## Instructions to follow
The result should be an exact copy of every record, with no pictures kept.

Items listed in a dataset:
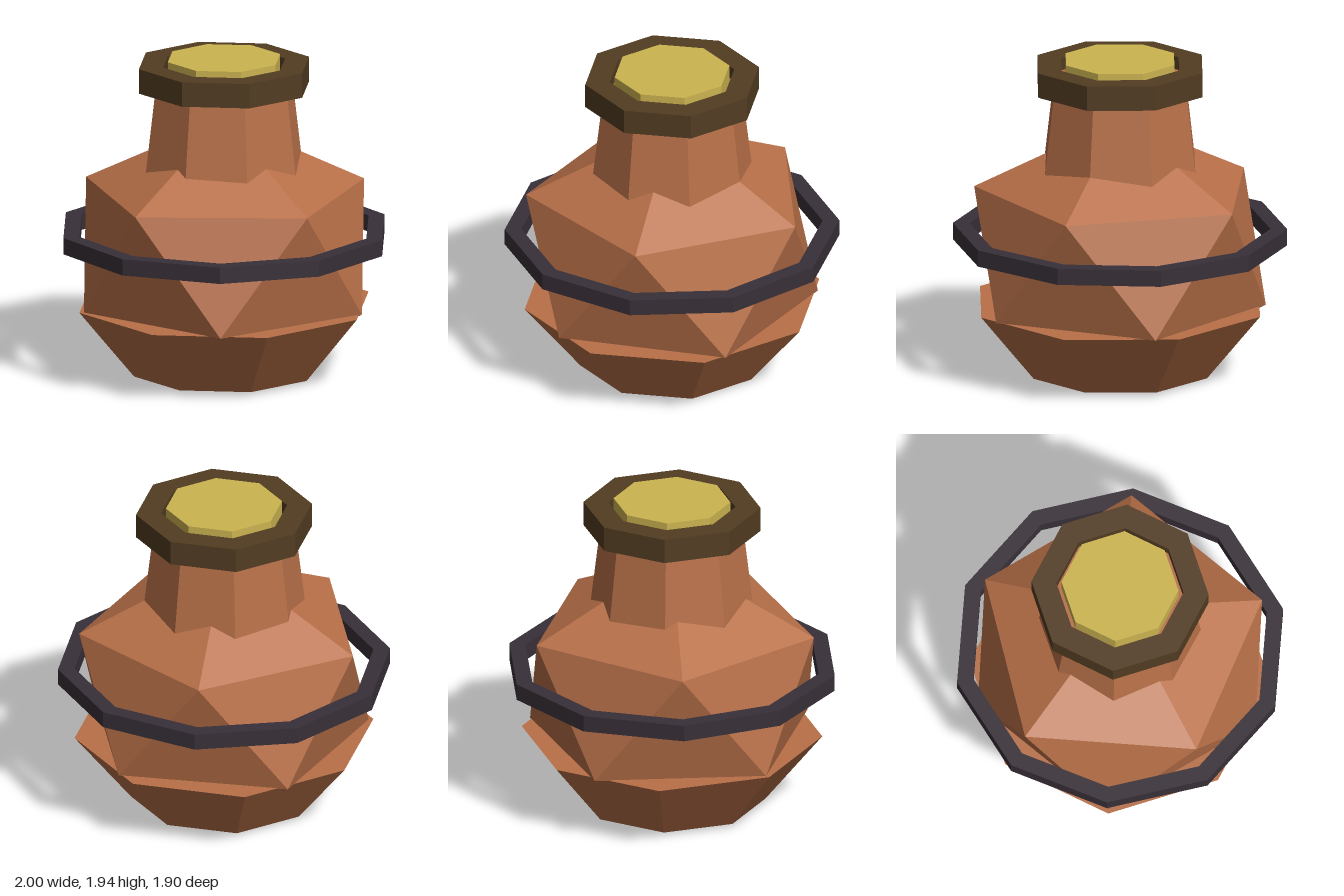
import * as THREE from 'three';

const material = (name, color) => {
  const m = new THREE.MeshStandardMaterial({ color, flatShading: true });
  m.name = name;
  return m;
};

// Straight or tapered closed drum between two heights
const drum = (rTop, rBottom, y0, y1) =>
  new THREE.CylinderGeometry(rTop, rBottom, y1 - y0, 8).translate(0, (y0 + y1) / 2, 0);

// Faceted band with a rectangular section and an open middle
const band = (rInner, rOuter, y0, y1, sides) =>
  new THREE.LatheGeometry(
    [[rInner, y0], [rOuter, y0], [rOuter, y1], [rInner, y1], [rInner, y0]]
      .map(([r, y]) => new THREE.Vector2(r, y)),
    sides, Math.PI / 2
  );

export function createModel() {
  const group = new THREE.Group();
  group.name = 'jar';

  const clay = material('clay', 0xb87048);
  const brown = material('dark brown', 0x523c22);
  const iron = material('dark iron', 0x383038);
  const gold = material('gold', 0xccb450);

  const add = (name, geometry, mat) => {
    const mesh = new THREE.Mesh(geometry, mat);
    mesh.name = name;
    group.add(mesh);
  };

  // Belly: icosahedron stood on one corner, squashed in height
  const belly = new THREE.IcosahedronGeometry(1, 0);
  belly.rotateZ(-Math.atan2(1, (1 + Math.sqrt(5)) / 2));
  belly.scale(0.975, 0.785, 0.975).translate(0, 0.785, 0);
  add('belly', belly, clay);

  // Flared foot and tapered neck
  add('base', drum(0.9, 0.56, 0.02, 0.437), clay);
  add('neck', drum(0.42, 0.502, 1.14, 1.83), clay);

  // Rim, stopper and the loose hoop around the belly
  add('rim', band(0.38, 0.53, 1.76, 1.91, 8), brown);
  add('stopper', drum(0.35, 0.35, 1.8, 1.94), gold);
  add('hoop', band(0.9, 1.0, 0.805, 0.905, 10), iron);

  return group;
}
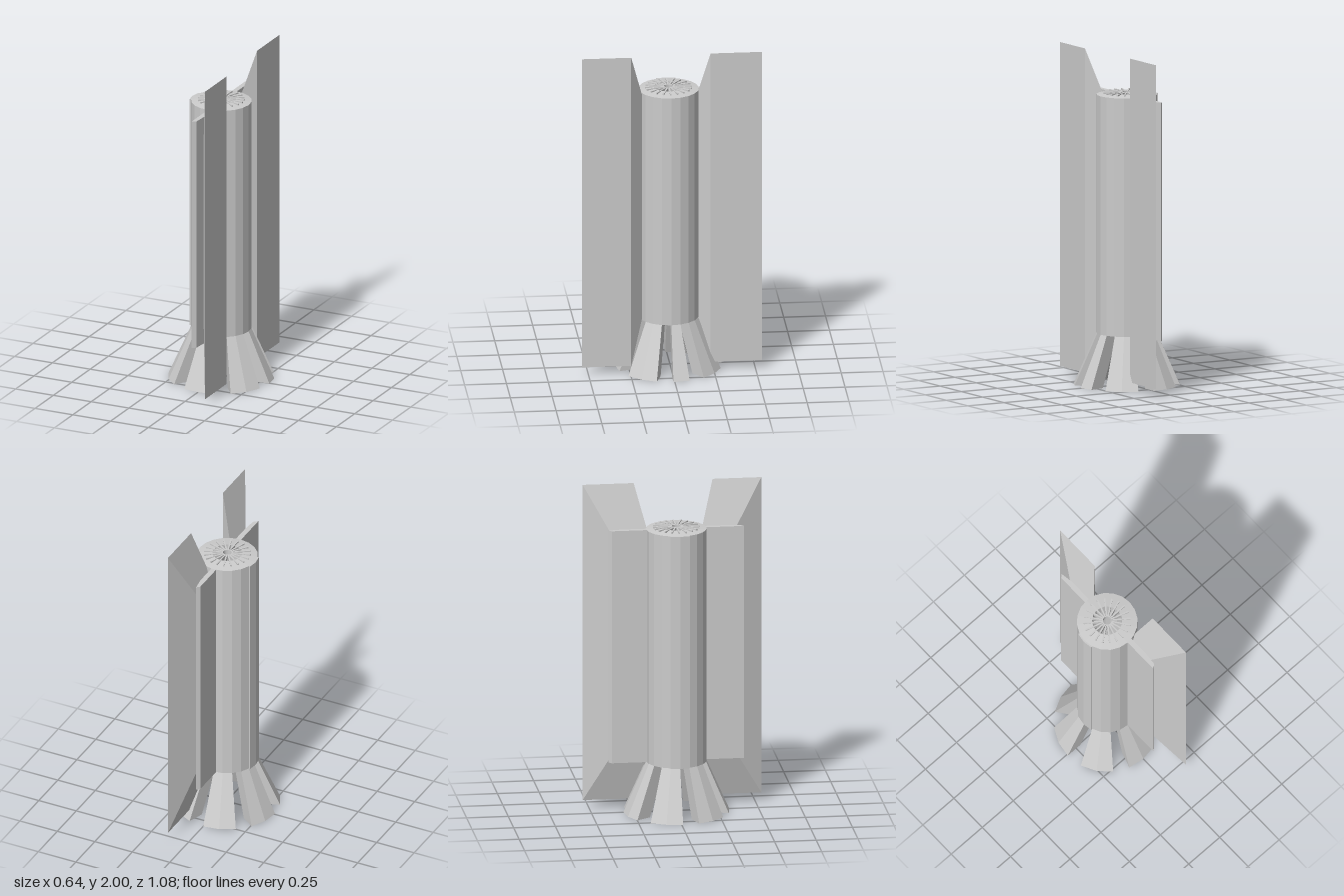
import * as THREE from 'three';
import { ConvexGeometry } from 'three/addons/geometries/ConvexGeometry.js';

const material = new THREE.MeshStandardMaterial({ color: 0xcccccc, flatShading: true });
const SIDES = 20;
const STEP = (Math.PI * 2) / SIDES;
const CENTRE_Z = 0.008;

function add(parent, name, geometry) {
  const mesh = new THREE.Mesh(geometry, material);
  mesh.name = name;
  parent.add(mesh);
  return mesh;
}

// One flat facet of a ring: a cross-section of [radius, y] points swept over one step.
function facet(profile, k) {
  const points = [];
  for (const a of [k * STEP, (k + 1) * STEP])
    for (const [r, y] of profile)
      points.push(new THREE.Vector3(r * Math.cos(a), y, r * Math.sin(a)));
  return new ConvexGeometry(points);
}

// Solid flaring from a small inner face to a large outer face, each at constant x.
function flare(inner, outer) {
  const points = [];
  for (const f of [inner, outer])
    for (const y of f.y)
      for (const z of f.z) points.push(new THREE.Vector3(f.x, y, z));
  return new ConvexGeometry(points);
}

// Upright prism from a plan outline of [x, z] points.
function upright(outline, y0, y1) {
  const points = [];
  for (const y of [y0, y1])
    for (const [x, z] of outline) points.push(new THREE.Vector3(x, y, z));
  return new ConvexGeometry(points);
}

export function createModel() {
  const model = new THREE.Group();
  const hull = new THREE.Group();
  hull.name = 'hull';
  hull.position.z = CENTRE_Z;
  model.add(hull);

  // Hollow faceted body with a slightly raised top
  const profile = [[0.09, 0.31], [0.181, 0.31], [0.181, 1.745], [0.09, 1.757], [0.09, 0.31]];
  add(hull, 'body', new THREE.LatheGeometry(profile.map(([r, y]) => new THREE.Vector2(r, y)), SIDES));

  // Radial vanes in the top opening
  for (let i = 0; i < SIDES; i++) {
    const vane = new THREE.Group();
    vane.name = 'topVane';
    vane.rotation.y = i * STEP;
    add(vane, 'vane', new THREE.BoxGeometry(0.115, 0.03, 0.009)).position.set(0.083, 1.745, 0);
    hull.add(vane);
  }

  // Flared skirt with every third facet left open
  const petal = [[0.09, 0.31], [0.181, 0.31], [0.318, 0], [0.215, 0]];
  for (let k = 0; k < SIDES; k++)
    if (k % 3 !== 0) add(hull, 'skirtPetal', facet(petal, k));

  // Thin raised panel on the right side
  const panel = [[0.17, 0.31], [0.19, 0.31], [0.19, 1.745], [0.17, 1.745]];
  for (const k of [9, 10]) add(hull, 'sidePanel', facet(panel, k));

  // Thin upright blades at front and back
  add(model, 'frontBlade', upright([[0, 0.15], [0, 0.415], [0.025, 0.395], [0.032, 0.31], [0.032, 0.15]], 0.31, 1.745));
  add(model, 'backBlade', upright([[-0.016, -0.14], [-0.016, -0.38], [0.003, -0.397], [0.015, -0.32], [0.015, -0.14]], 0.31, 1.745));

  // Wide fins flaring out to the left of each blade
  add(model, 'frontFin', flare(
    { x: 0.03, y: [0.44, 1.61], z: [0.14, 0.31] },
    { x: 0.15, y: [0.05, 2], z: [0.245, 0.538] }));
  add(model, 'backFin', flare(
    { x: 0.015, y: [0.44, 1.61], z: [-0.13, -0.32] },
    { x: 0.12, y: [0.05, 2], z: [-0.232, -0.538] }));

  return model;
}
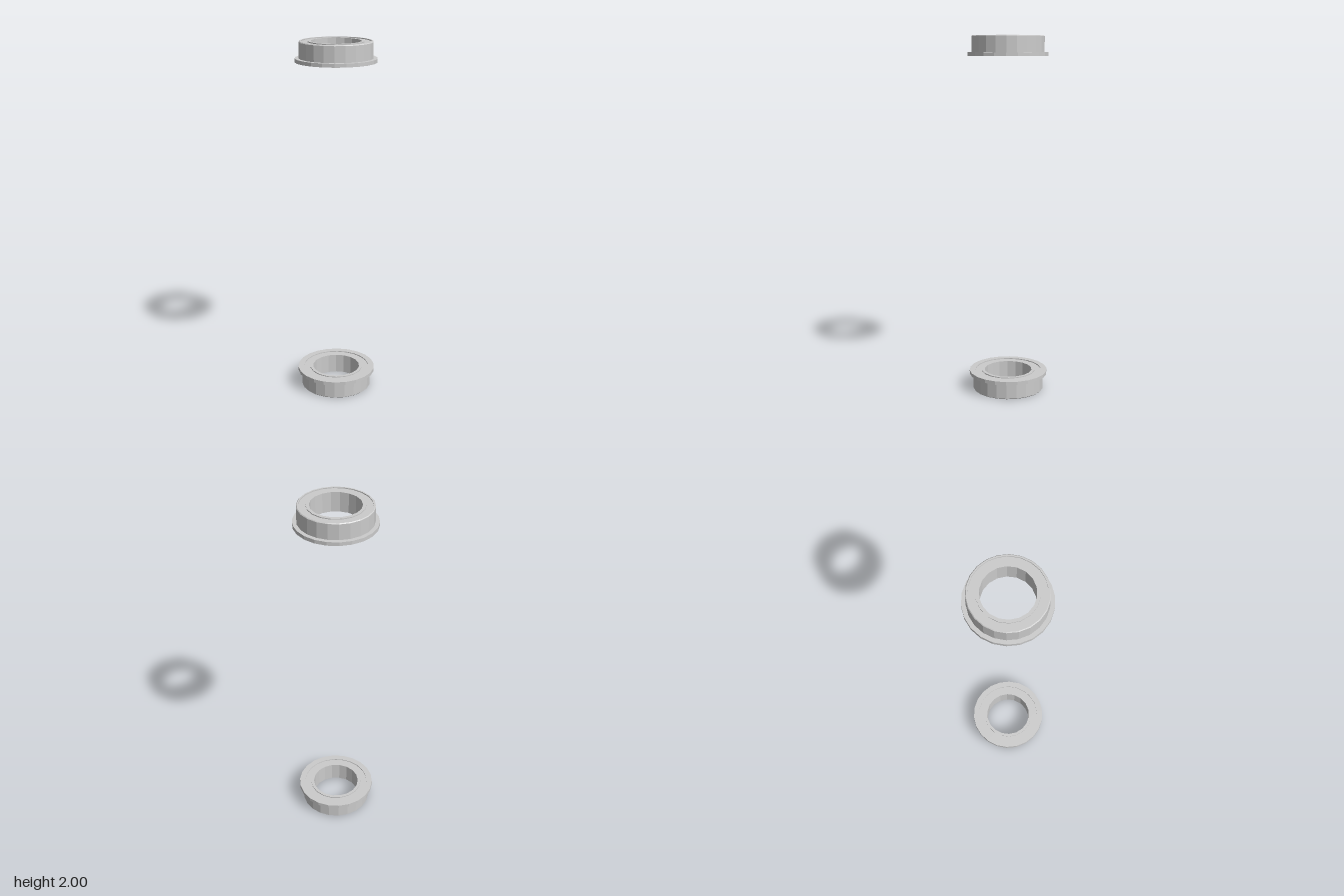
import * as THREE from 'three';

const material = new THREE.MeshStandardMaterial({ color: 0xcccccc, flatShading: true });

// Closed ring turned from a counterclockwise (radius, height) profile
function ring(name, profile, segments, start = 0) {
  const points = [...profile, profile[0]].map(([r, y]) => new THREE.Vector2(r, y));
  const mesh = new THREE.Mesh(new THREE.LatheGeometry(points, segments, start), material);
  mesh.name = name;
  return mesh;
}

// One flanged ball bearing: base at y = 0, flange at the top
function flangedBearing(name) {
  const height = 0.11, flangeBottom = 0.09, recess = 0.005;
  const group = new THREE.Group();
  group.name = name;
  group.add(
    // outer race with chamfered base and flange
    ring('outerRace', [
      [0.188, 0], [0.196, 0], [0.2, 0.004], [0.2, flangeBottom],
      [0.222, flangeBottom], [0.222, height], [0.188, height],
    ], 22),
    // recessed cover between the races
    ring('shield', [
      [0.148, recess], [0.19, recess], [0.19, height - recess], [0.148, height - recess],
    ], 22),
    // inner race around the bore
    ring('innerRace', [
      [0.135, 0], [0.152, 0], [0.152, height], [0.135, height],
    ], 18, Math.PI / 2),
  );
  return group;
}

export function createModel() {
  const model = new THREE.Group();
  model.name = 'bearingPair';
  const lower = flangedBearing('lowerBearing');
  // the upper bearing is turned over so that the flanges face each other
  const upper = flangedBearing('upperBearing');
  upper.rotation.x = Math.PI;
  upper.position.y = 2;
  model.add(lower, upper);
  return model;
}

## Output
import * as THREE from 'three';

const material = (name, color) => {
  const m = new THREE.MeshStandardMaterial({ color, flatShading: true });
  m.name = name;
  return m;
};

// Straight or tapered closed drum between two heights
const drum = (rTop, rBottom, y0, y1) =>
  new THREE.CylinderGeometry(rTop, rBottom, y1 - y0, 8).translate(0, (y0 + y1) / 2, 0);

// Faceted band with a rectangular section and an open middle
const band = (rInner, rOuter, y0, y1, sides) =>
  new THREE.LatheGeometry(
    [[rInner, y0], [rOuter, y0], [rOuter, y1], [rInner, y1], [rInner, y0]]
      .map(([r, y]) => new THREE.Vector2(r, y)),
    sides, Math.PI / 2
  );

export function createModel() {
  const group = new THREE.Group();
  group.name = 'jar';

  const clay = material('clay', 0xb87048);
  const brown = material('dark brown', 0x523c22);
  const iron = material('dark iron', 0x383038);
  const gold = material('gold', 0xccb450);

  const add = (name, geometry, mat) => {
    const mesh = new THREE.Mesh(geometry, mat);
    mesh.name = name;
    group.add(mesh);
  };

  // Belly: icosahedron stood on one corner, squashed in height
  const belly = new THREE.IcosahedronGeometry(1, 0);
  belly.rotateZ(-Math.atan2(1, (1 + Math.sqrt(5)) / 2));
  belly.scale(0.975, 0.785, 0.975).translate(0, 0.785, 0);
  add('belly', belly, clay);

  // Flared foot and tapered neck
  add('base', drum(0.9, 0.56, 0.02, 0.437), clay);
  add('neck', drum(0.42, 0.502, 1.14, 1.83), clay);

  // Rim, stopper and the loose hoop around the belly
  add('rim', band(0.38, 0.53, 1.76, 1.91, 8), brown);
  add('stopper', drum(0.35, 0.35, 1.8, 1.94), gold);
  add('hoop', band(0.9, 1.0, 0.805, 0.905, 10), iron);

  return group;
}
import * as THREE from 'three';
import { ConvexGeometry } from 'three/addons/geometries/ConvexGeometry.js';

const material = new THREE.MeshStandardMaterial({ color: 0xcccccc, flatShading: true });
const SIDES = 20;
const STEP = (Math.PI * 2) / SIDES;
const CENTRE_Z = 0.008;

function add(parent, name, geometry) {
  const mesh = new THREE.Mesh(geometry, material);
  mesh.name = name;
  parent.add(mesh);
  return mesh;
}

// One flat facet of a ring: a cross-section of [radius, y] points swept over one step.
function facet(profile, k) {
  const points = [];
  for (const a of [k * STEP, (k + 1) * STEP])
    for (const [r, y] of profile)
      points.push(new THREE.Vector3(r * Math.cos(a), y, r * Math.sin(a)));
  return new ConvexGeometry(points);
}

// Solid flaring from a small inner face to a large outer face, each at constant x.
function flare(inner, outer) {
  const points = [];
  for (const f of [inner, outer])
    for (const y of f.y)
      for (const z of f.z) points.push(new THREE.Vector3(f.x, y, z));
  return new ConvexGeometry(points);
}

// Upright prism from a plan outline of [x, z] points.
function upright(outline, y0, y1) {
  const points = [];
  for (const y of [y0, y1])
    for (const [x, z] of outline) points.push(new THREE.Vector3(x, y, z));
  return new ConvexGeometry(points);
}

export function createModel() {
  const model = new THREE.Group();
  const hull = new THREE.Group();
  hull.name = 'hull';
  hull.position.z = CENTRE_Z;
  model.add(hull);

  // Hollow faceted body with a slightly raised top
  const profile = [[0.09, 0.31], [0.181, 0.31], [0.181, 1.745], [0.09, 1.757], [0.09, 0.31]];
  add(hull, 'body', new THREE.LatheGeometry(profile.map(([r, y]) => new THREE.Vector2(r, y)), SIDES));

  // Radial vanes in the top opening
  for (let i = 0; i < SIDES; i++) {
    const vane = new THREE.Group();
    vane.name = 'topVane';
    vane.rotation.y = i * STEP;
    add(vane, 'vane', new THREE.BoxGeometry(0.115, 0.03, 0.009)).position.set(0.083, 1.745, 0);
    hull.add(vane);
  }

  // Flared skirt with every third facet left open
  const petal = [[0.09, 0.31], [0.181, 0.31], [0.318, 0], [0.215, 0]];
  for (let k = 0; k < SIDES; k++)
    if (k % 3 !== 0) add(hull, 'skirtPetal', facet(petal, k));

  // Thin raised panel on the right side
  const panel = [[0.17, 0.31], [0.19, 0.31], [0.19, 1.745], [0.17, 1.745]];
  for (const k of [9, 10]) add(hull, 'sidePanel', facet(panel, k));

  // Thin upright blades at front and back
  add(model, 'frontBlade', upright([[0, 0.15], [0, 0.415], [0.025, 0.395], [0.032, 0.31], [0.032, 0.15]], 0.31, 1.745));
  add(model, 'backBlade', upright([[-0.016, -0.14], [-0.016, -0.38], [0.003, -0.397], [0.015, -0.32], [0.015, -0.14]], 0.31, 1.745));

  // Wide fins flaring out to the left of each blade
  add(model, 'frontFin', flare(
    { x: 0.03, y: [0.44, 1.61], z: [0.14, 0.31] },
    { x: 0.15, y: [0.05, 2], z: [0.245, 0.538] }));
  add(model, 'backFin', flare(
    { x: 0.015, y: [0.44, 1.61], z: [-0.13, -0.32] },
    { x: 0.12, y: [0.05, 2], z: [-0.232, -0.538] }));

  return model;
}
import * as THREE from 'three';

const material = new THREE.MeshStandardMaterial({ color: 0xcccccc, flatShading: true });

// Closed ring turned from a counterclockwise (radius, height) profile
function ring(name, profile, segments, start = 0) {
  const points = [...profile, profile[0]].map(([r, y]) => new THREE.Vector2(r, y));
  const mesh = new THREE.Mesh(new THREE.LatheGeometry(points, segments, start), material);
  mesh.name = name;
  return mesh;
}

// One flanged ball bearing: base at y = 0, flange at the top
function flangedBearing(name) {
  const height = 0.11, flangeBottom = 0.09, recess = 0.005;
  const group = new THREE.Group();
  group.name = name;
  group.add(
    // outer race with chamfered base and flange
    ring('outerRace', [
      [0.188, 0], [0.196, 0], [0.2, 0.004], [0.2, flangeBottom],
      [0.222, flangeBottom], [0.222, height], [0.188, height],
    ], 22),
    // recessed cover between the races
    ring('shield', [
      [0.148, recess], [0.19, recess], [0.19, height - recess], [0.148, height - recess],
    ], 22),
    // inner race around the bore
    ring('innerRace', [
      [0.135, 0], [0.152, 0], [0.152, height], [0.135, height],
    ], 18, Math.PI / 2),
  );
  return group;
}

export function createModel() {
  const model = new THREE.Group();
  model.name = 'bearingPair';
  const lower = flangedBearing('lowerBearing');
  // the upper bearing is turned over so that the flanges face each other
  const upper = flangedBearing('upperBearing');
  upper.rotation.x = Math.PI;
  upper.position.y = 2;
  model.add(lower, upper);
  return model;
}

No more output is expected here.